It is important to start by stressing that we are not suggesting that you give up flying completely, you should still enjoy your family holidays, but as a society we do need to have a difficult conversation about how we travel and the need to fly less. And the idea of flying less is slowly building momentum among those concerned about the climate crisis. In Sweden, the term flygskam (flight shame) has become an increasingly popular term, with many celebrities and high profile figures promising to go flight free. Flygskam, unlike its name may suggest, is not about shaming others who fly, but about examining your own actions, with many who opt to go flight free doing so to align their actions with their values. And it’s having an impact. One survey found that a quarter of swedes reduced their air travel in 2018 to limit their climate impact. The movement isn’t just confined to Sweden either, with similar campaigns popping up around the world, including the UK’s Flight Free 2022 campaign.

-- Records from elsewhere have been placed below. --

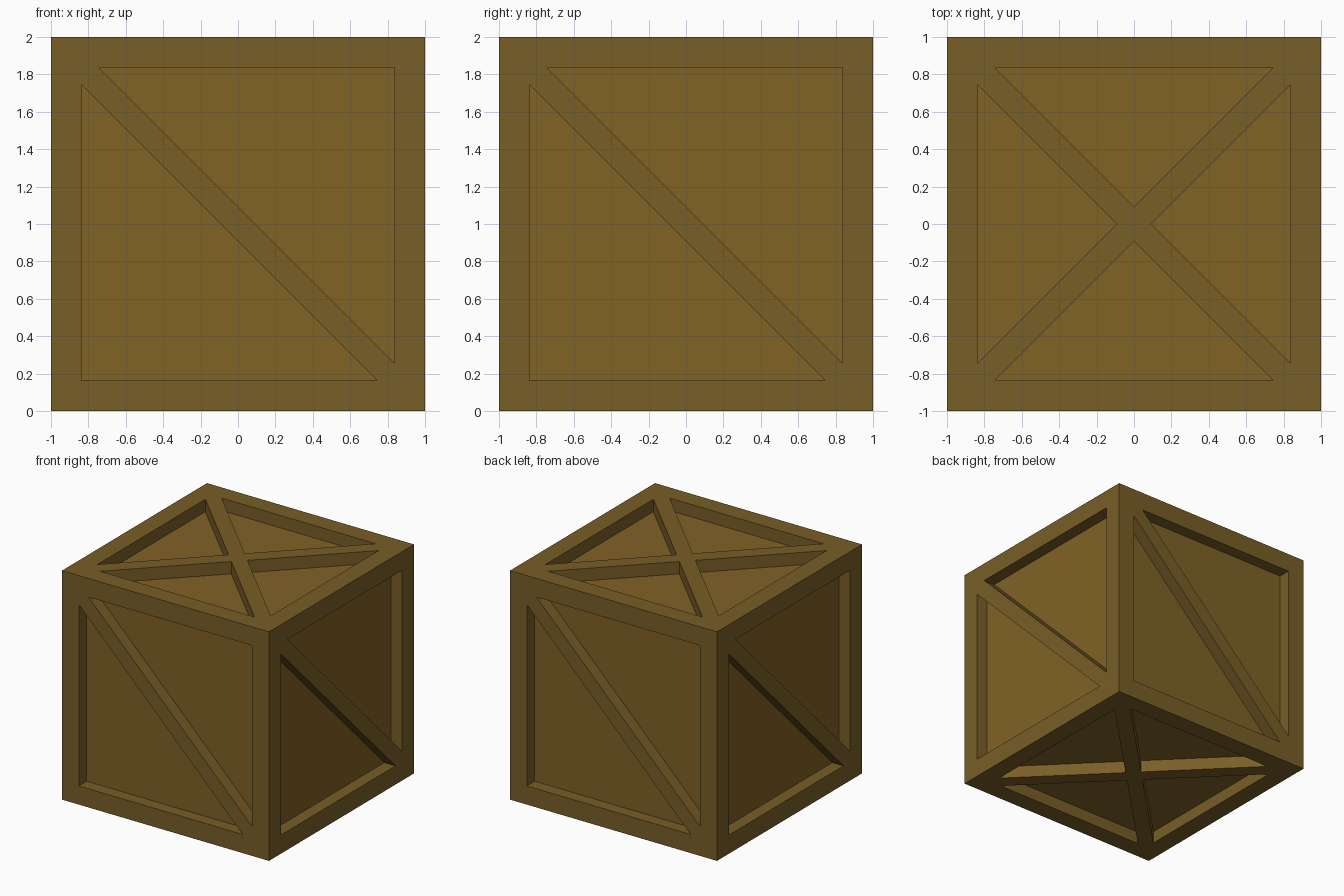
import bpy, bmesh
from math import pi
from mathutils import Matrix, Vector

if "Cube" in bpy.data.objects:
    bpy.data.objects.remove(bpy.data.objects["Cube"])

INNER = 0.837    # half size of the opening inside each border
GAP = 0.092      # offset of the brace edges from the diagonal
DEPTH = 0.108    # how far the panels are set in


def material(name, rgb):
    m = bpy.data.materials.new(name)
    m.diffuse_color = (*rgb, 1)
    m.use_nodes = True
    m.node_tree.nodes["Principled BSDF"].inputs["Base Color"].default_value = m.diffuse_color
    return m


def new_object(name, bm, mats):
    bmesh.ops.recalc_face_normals(bm, faces=bm.faces[:])
    mesh = bpy.data.meshes.new(name)
    bm.to_mesh(mesh)
    bm.free()
    for m in mats:
        mesh.materials.append(m)
    ob = bpy.data.objects.new(name, mesh)
    bpy.context.collection.objects.link(ob)
    return ob


def prism(bm, tri, mat):
    """Triangular pocket cutter for the face looking along local +z."""
    low = [bm.verts.new(mat @ Vector((x, y, 1 - DEPTH))) for x, y in tri]
    high = [bm.verts.new(mat @ Vector((x, y, 1.1))) for x, y in tri]
    bm.faces.new(low).material_index = 1      # pocket floor is the panel
    bm.faces.new(high)
    for i in range(3):
        j = (i + 1) % 3
        bm.faces.new((low[i], low[j], high[j], high[i]))


mats = [material("frame_wood", (0.19, 0.112, 0.021)),
        material("panel_wood", (0.216, 0.122, 0.019))]
lift = Matrix.Translation((0, 0, 1))

# Solid crate body
bm = bmesh.new()
bmesh.ops.create_cube(bm, size=2, matrix=lift)
crate = new_object("crate", bm, mats)

# Pockets between border and braces
A, B = INNER, INNER - GAP
side_tri = [(-A, B), (-A, -A), (B, -A)]
cross_tri = [(-B, A), (B, A), (0, GAP)]
bm = bmesh.new()
for k in range(4):
    spin = Matrix.Rotation(k * pi / 2, 4, 'Z')
    # one diagonal brace on each side: two pockets, half a turn apart
    for turn in (0, pi):
        prism(bm, side_tri, lift @ spin @ Matrix.Rotation(pi / 2, 4, 'X')
              @ Matrix.Rotation(turn, 4, 'Z'))
    # crossed braces on top and bottom: four pockets each
    for flip in (0, pi):
        prism(bm, cross_tri, lift @ Matrix.Rotation(flip, 4, 'X') @ spin)
cutter = new_object("pocket_cutter", bm, mats)
cutter.hide_render = True

# Carve the pockets
mod = crate.modifiers.new("pockets", 'BOOLEAN')
mod.operation = 'DIFFERENCE'
mod.solver = 'EXACT'
mod.object = cutter
bpy.context.view_layer.objects.active = crate
bpy.ops.object.modifier_apply(modifier=mod.name)
bpy.data.objects.remove(cutter)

Although the flight free movement is about limiting the number of flights you take, it is not about giving up travelling altogether. Instead, it is about finding ways to travel that have a minimal impact on the planet. That could mean taking a train or ferry (which have far lower carbon emissions per kilometer) instead of a plane or changing your destination to one more accessible. Trains are one of the best low-carbon ways to travel long distances. The Man in Seat Sixty-One has loads of fantastic resources, which rail guru Mark Smith has put together and includes everything from buying rail tickets, to country specific guides (from Albania to Zimbabwe) and even tips on how to get to Australia without flying. One of the great advantages of trains is that they offer the opportunity to embed yourself into a place, to feel more connected to an area and the people there. There are now a growing number of travel companies offering flight free holidays (e.g., Byway and Responsible travel) allowing you to explore new places without the massive carbon footprint. There are endless possibilities for travelling without flying.

Useful resources